Does our relationship suffer for the lack of sex? It depends how you define relationship. Our partnership is strong. Our love for our children is strong. We have a good division of labor that ebbs and flows, but we always work together to get stuff done. Dave left his job some months ago, and we’ve been going to the movies on Friday afternoons; that makes me feel closer to him. But then, I’ve never felt un-close to him—even though the closeness doesn’t lead to us hopping in the sack. In fact, I’m not even interested in having sex with Dave. I’m not attracted to him. He’s not a wild-and-crazy guy who sparks my pheromones. He’s the father of my kids and their soccer coach.
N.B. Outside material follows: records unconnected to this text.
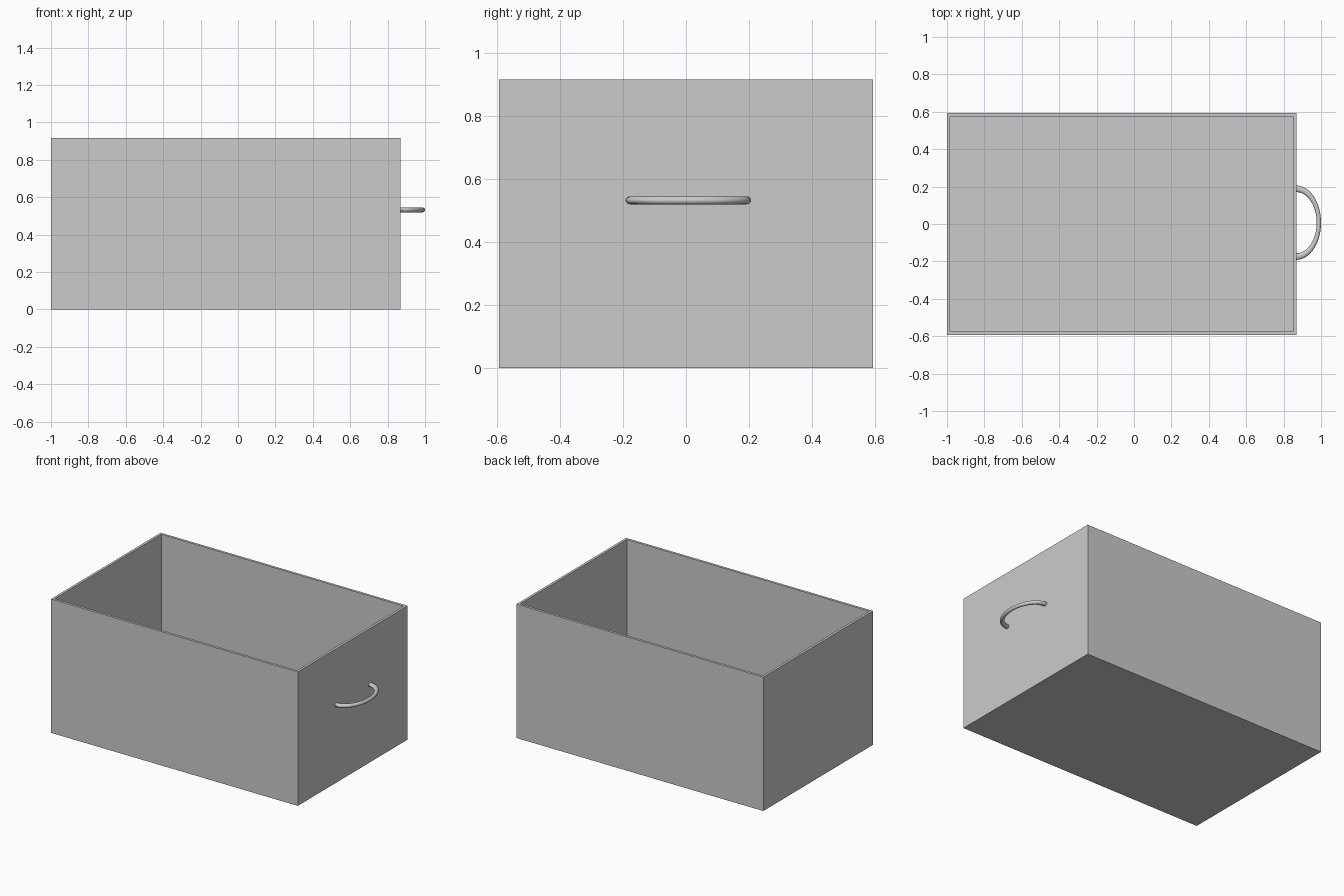
import bpy, bmesh
from math import pi
from mathutils import Matrix, Vector

if "Cube" in bpy.data.objects:
    bpy.data.objects.remove(bpy.data.objects["Cube"])

X0, X1 = -1.0, 0.868      # box extent along x
HALF_Y, HEIGHT, WALL = 0.593, 0.916, 0.017


def make_object(name, bm):
    bmesh.ops.recalc_face_normals(bm, faces=bm.faces)
    mesh = bpy.data.meshes.new(name)
    bm.to_mesh(mesh)
    bm.free()
    obj = bpy.data.objects.new(name, mesh)
    bpy.context.collection.objects.link(obj)
    return obj


# Open box: inset the top face, then push it down to form the walls and floor
bm = bmesh.new()
bmesh.ops.create_cube(bm, size=1)
bmesh.ops.scale(bm, vec=(X1 - X0, 2 * HALF_Y, HEIGHT), verts=bm.verts)
bmesh.ops.translate(bm, vec=((X0 + X1) / 2, 0, HEIGHT / 2), verts=bm.verts)
bm.normal_update()
top = max(bm.faces, key=lambda f: f.normal.z)
bmesh.ops.inset_region(bm, faces=[top], thickness=WALL, use_even_offset=True)
pit = bmesh.ops.extrude_discrete_faces(bm, faces=[top])["faces"][0]
bmesh.ops.translate(bm, vec=(0, 0, WALL - HEIGHT), verts=pit.verts)
make_object("box", bm)

# Handle: half ring swept around z, flattened, with its ends on the right wall
MAJOR, MINOR = 0.181, 0.0175
bm = bmesh.new()
bmesh.ops.create_circle(bm, segments=16, radius=MINOR, cap_ends=True,
                        matrix=Matrix.Translation((0, -MAJOR, 0)) @ Matrix.Rotation(pi / 2, 4, "Y"))
start = bm.faces[:]
bmesh.ops.spin(bm, geom=start + bm.edges[:] + bm.verts[:], cent=(0, 0, 0), axis=(0, 0, 1),
               angle=pi, steps=32, use_duplicate=False)
bmesh.ops.scale(bm, vec=((1.0 - X1) / (MAJOR + MINOR), 1, 0.72), verts=bm.verts)
bmesh.ops.translate(bm, vec=(X1, 0.007, 0.532), verts=bm.verts)
handle = make_object("handle", bm)
bpy.context.view_layer.objects.active = handle
handle.select_set(True)
bpy.ops.object.shade_smooth_by_angle()
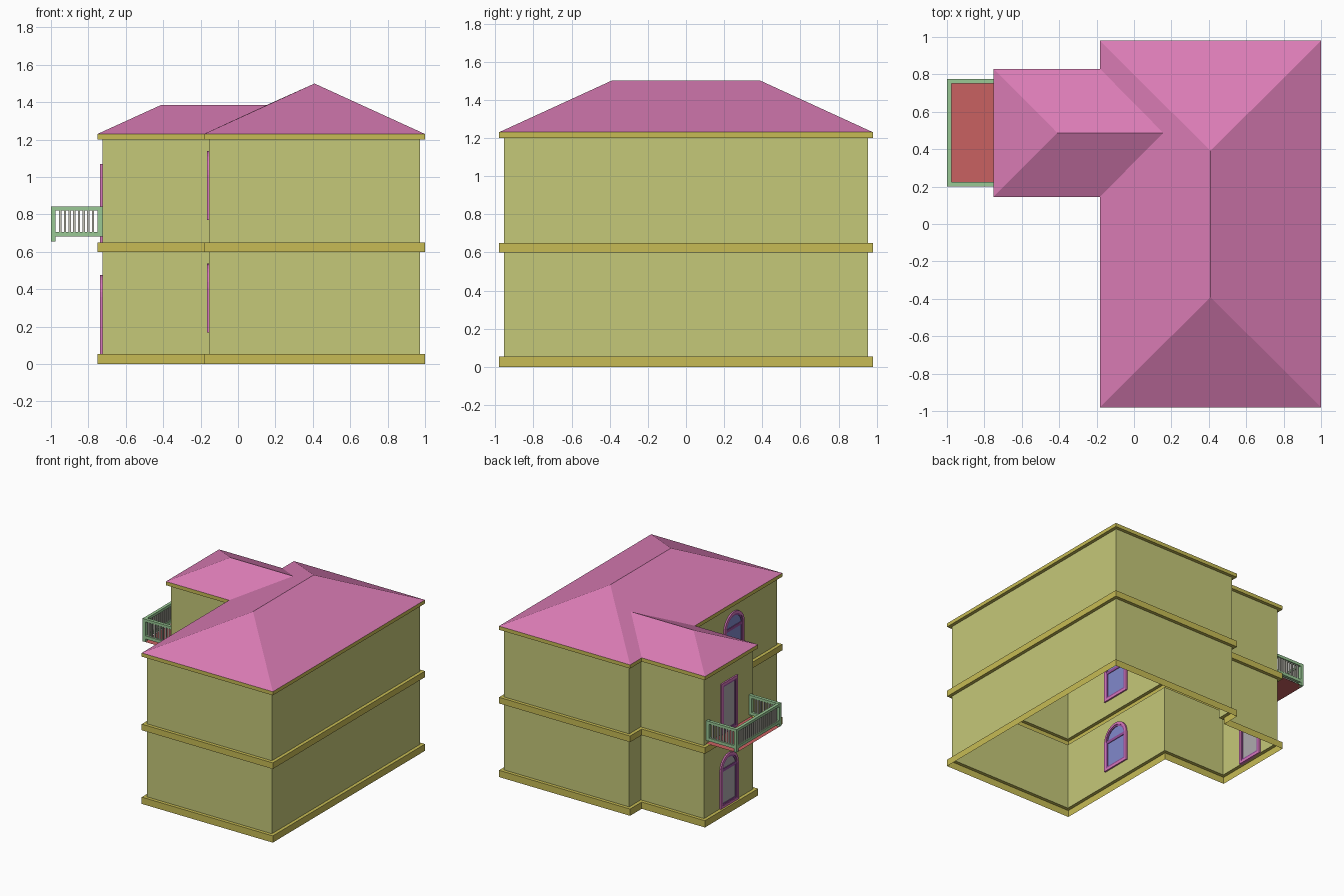
import bpy, bmesh, math

if "Cube" in bpy.data.objects:
    bpy.data.objects.remove(bpy.data.objects["Cube"])

def material(name, rgb):
    m = bpy.data.materials.new(name)
    m.diffuse_color = (*rgb, 1)
    m.use_nodes = True
    m.node_tree.nodes["Principled BSDF"].inputs["Base Color"].default_value = m.diffuse_color
    return m

WALL = material("wall_paint", (0.56, 0.58, 0.19))
TRIM = material("trim_paint", (0.57, 0.50, 0.09))
ROOF = material("roof_tile", (0.70, 0.20, 0.46))
FRAME = material("frame_pink", (0.68, 0.18, 0.50))
SASH = material("sash_purple", (0.30, 0.08, 0.33))
GLASS = material("glass_blue", (0.22, 0.25, 0.60))
DOOR = material("door_grey", (0.42, 0.40, 0.42))
RAIL = material("rail_green", (0.32, 0.58, 0.30))
BAR = material("bar_grey", (0.56, 0.55, 0.48))
DECK = material("deck_red", (0.58, 0.12, 0.12))

def mesh_object(name, verts, faces, mat):
    me = bpy.data.meshes.new(name)
    me.from_pydata(verts, [], faces)
    me.materials.append(mat)
    ob = bpy.data.objects.new(name, me)
    bpy.context.collection.objects.link(ob)
    bm = bmesh.new()
    bm.from_mesh(me)
    bmesh.ops.recalc_face_normals(bm, faces=bm.faces)
    bm.to_mesh(me)
    bm.free()
    return ob

# Plan outline: corner position and outward direction
PLAN = [(.973, -.953, 1, -1), (.973, .953, 1, 1), (-.155, .953, -1, 1), (-.155, .803, -1, 1),
        (-.725, .803, -1, 1), (-.725, .172, -1, -1), (-.155, .172, -1, -1), (-.155, -.953, -1, -1)]
O = .027  # trim overhang

def shell(name, levels, mat):
    """Open shell following the plan through (offset, z) levels."""
    n = len(PLAN)
    verts = [(x + sx * o, y + sy * o, z) for o, z in levels for x, y, sx, sy in PLAN]
    faces = [(k * n + i, k * n + (i + 1) % n, (k + 1) * n + (i + 1) % n, (k + 1) * n + i)
             for k in range(len(levels) - 1) for i in range(n)]
    ob = mesh_object(name, verts, faces, mat)
    return ob

# Storeys and trim bands
shell("base_plinth", [(O, 0), (O, .055), (0, .055)], TRIM)
shell("lower_walls", [(0, .055), (0, .6)], WALL)
shell("floor_band", [(0, .6), (O, .6), (O, .65), (0, .65)], TRIM)
shell("upper_walls", [(0, .65), (0, 1.2)], WALL)
shell("eaves", [(0, 1.2), (O, 1.2), (O, 1.23)], TRIM)

# Hipped roof: eave corners, main ridge (8, 9), wing ridge (10, 11)
roof = [(x + sx * O, y + sy * O, 1.23) for x, y, sx, sy in PLAN]
roof += [(.409, -.391, 1.5), (.409, .391, 1.5), (-.41, .4875, 1.386), (.156, .4875, 1.386)]
mesh_object("hipped_roof", roof, [(0, 1, 9, 8), (1, 2, 9), (7, 0, 8), (2, 3, 11, 6, 7, 8, 9),
                                  (3, 4, 10, 11), (4, 5, 10), (5, 6, 11, 10)], ROOF)

def boxes(name, bounds, mat):
    """One object from many (x0, x1, y0, y1, z0, z1) boxes."""
    verts, faces = [], []
    for x0, x1, y0, y1, z0, z1 in bounds:
        b = len(verts)
        verts += [(x, y, z) for z in (z0, z1) for x, y in ((x0, y0), (x1, y0), (x1, y1), (x0, y1))]
        faces += [tuple(b + i for i in f) for f in ((3, 2, 1, 0), (4, 5, 6, 7), (0, 1, 5, 4),
                                                    (1, 2, 6, 5), (2, 3, 7, 6), (3, 0, 4, 7))]
    return mesh_object(name, verts, faces, mat)

def outline(hw, z0, top, arched, inset):
    hw, z0 = hw - inset, z0 + inset
    pts = [(-hw, z0), (hw, z0)]
    if arched:
        return pts + [(hw * math.cos(math.pi * i / 14), top + hw * math.sin(math.pi * i / 14))
                      for i in range(15)]
    return pts + [(hw, top - inset), (-hw, top - inset)]

def ring(name, outer, inner, x, yc, d, mat):
    n = len(outer)
    verts = [(xx, yc + y, z) for xx in (x - d, x + d) for loop in (outer, inner) for y, z in loop]
    faces = []
    for i in range(n):
        j = (i + 1) % n
        for a, b in ((0, n), (n, 3 * n), (3 * n, 2 * n), (2 * n, 0)):
            faces.append((a + i, a + j, b + j, b + i))
    mesh_object(name, verts, faces, mat)

def opening(name, x, yc, z0, top, hw, arched, pane_mat):
    """Casing, sash, crossbar and pane set through a wall facing -x."""
    a, b, c = (outline(hw, z0, top, arched, t) for t in (0, .02, .034))
    ring(name + "_casing", a, b, x, yc, .012, FRAME)
    ring(name + "_sash", b, c, x, yc, .008, SASH)
    n = len(c)
    verts = [(xx, yc + y, z) for xx in (x - .003, x + .003) for y, z in c]
    faces = [tuple(range(n)), tuple(range(n, 2 * n))]
    faces += [(i, (i + 1) % n, n + (i + 1) % n, n + i) for i in range(n)]
    mesh_object(name + "_pane", verts, faces, pane_mat)
    if arched:
        w = hw - .02
        boxes(name + "_crossbar", [(x - .008, x + .008, yc - w, yc + w, top - .012, top + .012)], SASH)

# Windows on the main left wall, doors on the wing end
opening("lower_window", -.155, -.39, .17, .41, .128, True, GLASS)
opening("upper_window", -.155, -.39, .77, 1.01, .128, True, GLASS)
opening("lower_door", -.725, .4875, .055, .36, .115, True, DOOR)
opening("balcony_door", -.725, .4875, .65, 1.07, .105, False, DOOR)

# Balcony deck
X0, X1, Y0, Y1, W = -1.0, -.725, .2, .775, .025
mesh_object("balcony_deck", [(X0, Y0, .656), (X1, Y0, .656), (X1, Y1, .656), (X0, Y1, .656)],
            [(0, 1, 2, 3)], DECK)

# Top and bottom rails on three sides
rails = []
for z0, z1 in ((.681, .706), (.82, .842)):
    rails += [(X0, X0 + W, Y0 + W, Y1 - W, z0, z1)]
    rails += [(X0 + W, X1 - W, y, y + W, z0, z1) for y in (Y0, Y1 - W)]
boxes("balcony_rails", rails, RAIL)

# Corner and wall posts
boxes("balcony_posts", [(x, x + W, y, y + W, z, .843) for x, z in ((X0, .656), (X1 - W, .681))
                        for y in (Y0, Y1 - W)], RAIL)

# Balusters
bars, t = [], .006
for i in range(1, 9):
    x = X0 + W + (X1 - X0 - 2 * W) * i / 9
    bars += [(x - t, x + t, y + .5 * W - t, y + .5 * W + t, .706, .82) for y in (Y0, Y1 - W)]
for i in range(1, 21):
    y = Y0 + W + (Y1 - Y0 - 2 * W) * i / 21
    bars.append((X0 + .5 * W - t, X0 + .5 * W + t, y - t, y + t, .706, .82))
boxes("balcony_balusters", bars, BAR)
The way I see it, you meet someone when you’re young, and slowly you both change, and that changes the relationship—but not necessarily in a bad way. Things are good. Dave and I have a rhythm, even if our rhythm doesn’t involve sex.
Source: Women’s Health Mag